RECORDS SHOWN =>
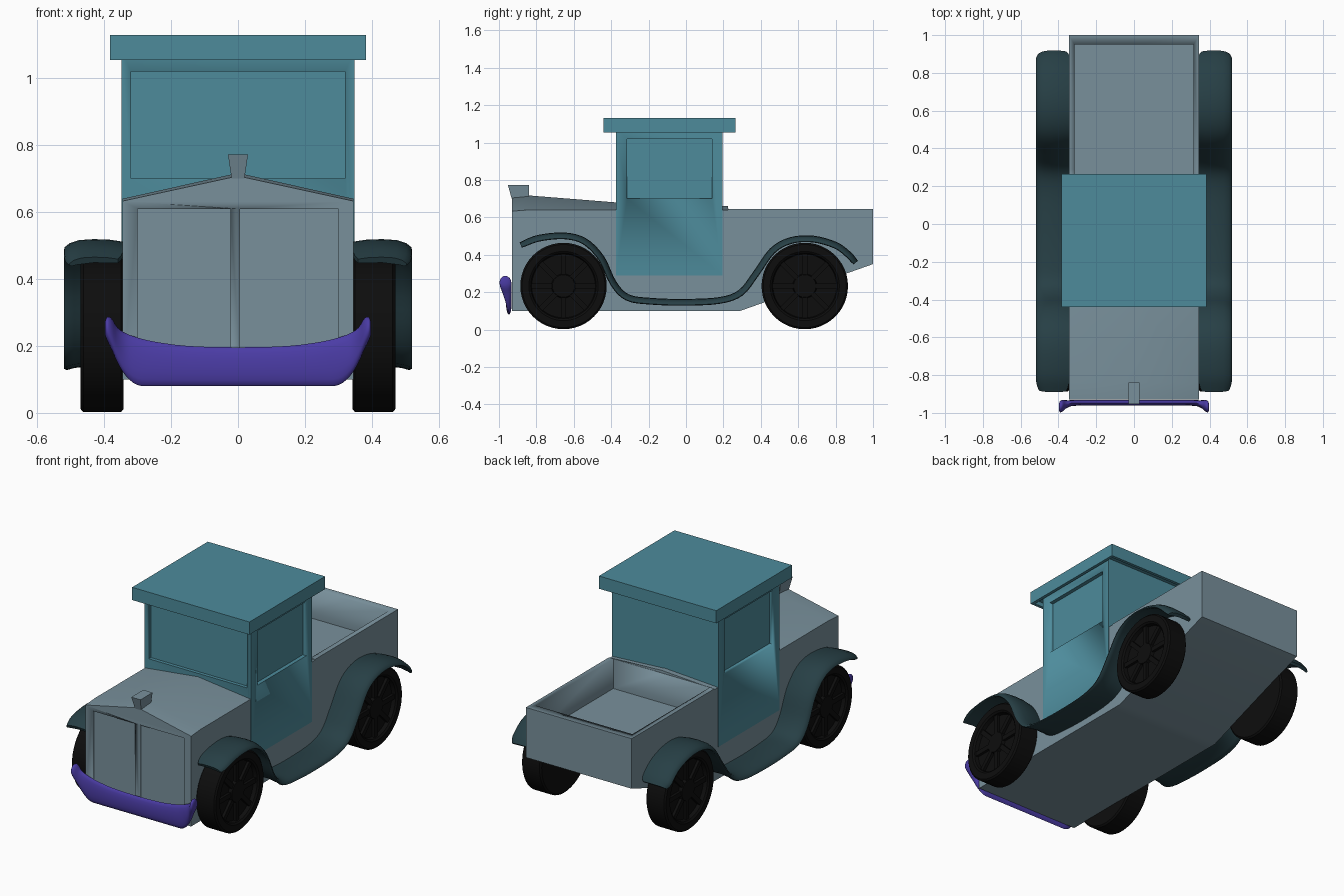
import bpy, bmesh
from math import sin, cos, pi
from mathutils import Vector

if "Cube" in bpy.data.objects:
    bpy.data.objects.remove(bpy.data.objects["Cube"])


def material(name, rgb):
    m = bpy.data.materials.new(name)
    m.diffuse_color = (*rgb, 1)
    m.use_nodes = True
    m.node_tree.nodes["Principled BSDF"].inputs["Base Color"].default_value = m.diffuse_color
    return m


GREY = material("blue_grey", (0.19, 0.28, 0.33))
TEAL = material("teal", (0.075, 0.26, 0.33))
DARK = material("dark_teal", (0.02, 0.05, 0.06))
PURPLE = material("purple", (0.07, 0.045, 0.38))
BLACK = material("black", (0.004, 0.004, 0.004))


def loft(name, rings, mat, angle=0.6):
    """Skin closed rings of equal length and cap both ends."""
    bm = bmesh.new()
    vs = [[bm.verts.new(p) for p in r] for r in rings]
    n = len(rings[0])
    for a, b in zip(vs, vs[1:]):
        for i in range(n):
            j = (i + 1) % n
            bm.faces.new((a[i], a[j], b[j], b[i]))
    bm.faces.new(vs[0])
    bm.faces.new(vs[-1])
    bmesh.ops.recalc_face_normals(bm, faces=bm.faces)
    me = bpy.data.meshes.new(name)
    bm.to_mesh(me)
    bm.free()
    ob = bpy.data.objects.new(name, me)
    bpy.context.collection.objects.link(ob)
    me.materials.append(mat)
    select(ob)
    bpy.ops.object.shade_smooth_by_angle(angle=angle)
    return ob


def select(ob):
    bpy.ops.object.select_all(action='DESELECT')
    ob.select_set(True)
    bpy.context.view_layer.objects.active = ob


def box(name, x, y, z, mat):
    rings = [[(x[0], y[0], h), (x[1], y[0], h), (x[1], y[1], h), (x[0], y[1], h)] for h in z]
    return loft(name, rings, mat)


def cut(ob, x, y, z):
    """Carve a box-shaped recess."""
    c = box("cutter", x, y, z, ob.data.materials[0])
    c.hide_render = True
    m = ob.modifiers.new("recess", 'BOOLEAN')
    m.operation, m.solver, m.object = 'DIFFERENCE', 'EXACT', c
    select(ob)
    ob.modifiers.move(len(ob.modifiers) - 1, 0)
    bpy.ops.object.modifier_apply(modifier=m.name)
    bpy.data.objects.remove(c)


def spline(pts, steps):
    """Catmull-Rom through the points."""
    pts = [Vector(p) for p in pts]
    p = [2 * pts[0] - pts[1]] + pts + [2 * pts[-1] - pts[-2]]
    out = []
    for i in range(1, len(p) - 2):
        for k in range(steps):
            t = k / steps
            a, b, c, d = p[i - 1:i + 3]
            out.append(0.5 * (2 * b + (c - a) * t + (2 * a - 5 * b + 4 * c - d) * t * t
                              + (3 * b - a - 3 * c + d) * t ** 3))
    return out + [pts[-1]]


# Body: peaked hood in front, flat bed behind (y, bottom, edge, peak)
W = 0.345
stations = [(-0.93, 0.10, 0.633, 0.708), (-0.84, 0.10, 0.64, 0.717), (-0.375, 0.10, 0.64, 0.68),
            (0.225, 0.10, 0.64, 0.66), (0.226, 0.10, 0.645, 0.645), (0.29, 0.10, 0.645, 0.645),
            (1.0, 0.35, 0.645, 0.645)]
body = loft("body", [[(-W, y, b), (W, y, b), (W, y, e), (0, y, p), (-W, y, e)]
                     for y, b, e, p in stations], GREY)
cut(body, (-0.315, 0.315), (0.228, 0.95), (0.47, 0.9))
for x in ((-0.30, -0.022), (0.006, 0.30)):
    cut(body, x, (-1.1, -0.912), (0.14, 0.61))

# Radiator cap
loft("radiator_cap", [[(-w, y0, z), (w, y0, z), (w, -0.84, z), (-w, -0.84, z)]
                      for w, y0, z in ((0.019, -0.932, 0.70), (0.03, -0.952, 0.772))], GREY)

# Cab with recessed windows
C = 0.348
cab = box("cab", (-C, C), (-0.375, 0.195), (0.29, 1.08), TEAL)
cut(cab, (-0.32, 0.32), (-0.5, -0.355), (0.70, 1.02))
for s in (1, -1):
    cut(cab, sorted((s * 0.325, s * 0.5)), (-0.315, 0.14), (0.70, 1.02))

# Roof, hollow beneath its rim
roof = box("roof", (-0.383, 0.383), (-0.44, 0.265), (1.055, 1.13), TEAL)
cut(roof, (-0.365, 0.365), (-0.422, 0.247), (1.0, 1.08))

# Front bumper with upturned, forward-curling ends (x, y centre, y radius, low, high)
half = [(0.0, -0.947, 0.015, 0.08, 0.196), (0.15, -0.947, 0.015, 0.08, 0.2),
        (0.25, -0.947, 0.015, 0.08, 0.213), (0.30, -0.947, 0.015, 0.083, 0.225),
        (0.335, -0.949, 0.016, 0.11, 0.238), (0.36, -0.955, 0.022, 0.15, 0.255),
        (0.378, -0.962, 0.03, 0.19, 0.283), (0.392, -0.967, 0.03, 0.218, 0.286),
        (0.398, -0.97, 0.015, 0.235, 0.27)]
full = [(-h[0], *h[1:]) for h in half[:0:-1]] + half
rings = []
for x, y, r, lo, hi in spline(full, 3):
    rings.append([(x, y + r * cos(a), (lo + hi) / 2 + (hi - lo) / 2 * sin(a))
                  for a in (2 * pi * k / 16 for k in range(16))])
loft("front_bumper", rings, PURPLE, 1.0)

# Fenders joined by running boards: arched section swept along a wave
path = spline([(-0.885, 0.455), (-0.79, 0.492), (-0.65, 0.505), (-0.54, 0.475), (-0.45, 0.385),
               (-0.385, 0.25), (-0.31, 0.175), (-0.18, 0.155), (0.0, 0.15), (0.18, 0.16),
               (0.29, 0.20), (0.37, 0.30), (0.46, 0.425), (0.56, 0.48), (0.68, 0.488),
               (0.80, 0.455), (0.87, 0.405), (0.91, 0.36)], 4)
section = [(0.343, 0.006), (0.38, 0.012), (0.43, 0.014), (0.475, 0.011), (0.503, 0.002),
           (0.518, -0.01), (0.52, -0.018), (0.512, -0.022), (0.49, -0.016), (0.43, -0.008), (0.343, -0.01)]
tips = {0: 0.82, 1: 0.93, 2: 0.98}
for s, side in ((1, "right"), (-1, "left")):
    rings = []
    for i, p in enumerate(path):
        t = (path[min(i + 1, len(path) - 1)] - path[max(i - 1, 0)]).normalized()
        k = tips.get(min(i, len(path) - 1 - i), 1)
        rings.append([(s * (0.432 + (x - 0.432) * k), p.x - t.y * n * k, p.y + t.x * n * k)
                      for x, n in section])
    loft(side + "_fender", rings, DARK, 1.0)

# Wheels: lathed tyre with recessed face, hub and eight spokes
tyre = [(0.342, 0.01), (0.342, 0.222), (0.350, 0.231), (0.462, 0.231), (0.47, 0.222),
        (0.47, 0.185), (0.462, 0.175), (0.44, 0.170), (0.44, 0.065), (0.46, 0.06), (0.46, 0.01)]
N = 48
for s, side in ((1, "right"), (-1, "left")):
    for y0, end in ((-0.655, "front"), (0.635, "rear")):
        name = f"{end}_{side}_"
        loft(name + "wheel", [[(s * x, y0 + r * cos(2 * pi * k / N), 0.233 + r * sin(2 * pi * k / N))
                               for k in range(N)] for x, r in tyre], BLACK)
        for k in range(8):
            a = k * pi / 4
            rings = []
            for x in (0.435, 0.456):
                rings.append([(s * x, y0 + r * cos(a) - w * sin(a), 0.233 + r * sin(a) + w * cos(a))
                              for r, w in ((0.05, -0.014), (0.172, -0.014), (0.172, 0.014), (0.05, 0.014))])
            loft(f"{name}spoke_{k + 1}", rings, BLACK)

WHAT TO PRODUCE =>
Find the word "with" in the entries, then copy out every line that has it.

OUTPUT OF THE TASK =>
# Cab with recessed windows
# Front bumper with upturned, forward-curling ends (x, y centre, y radius, low, high)
# Wheels: lathed tyre with recessed face, hub and eight spokes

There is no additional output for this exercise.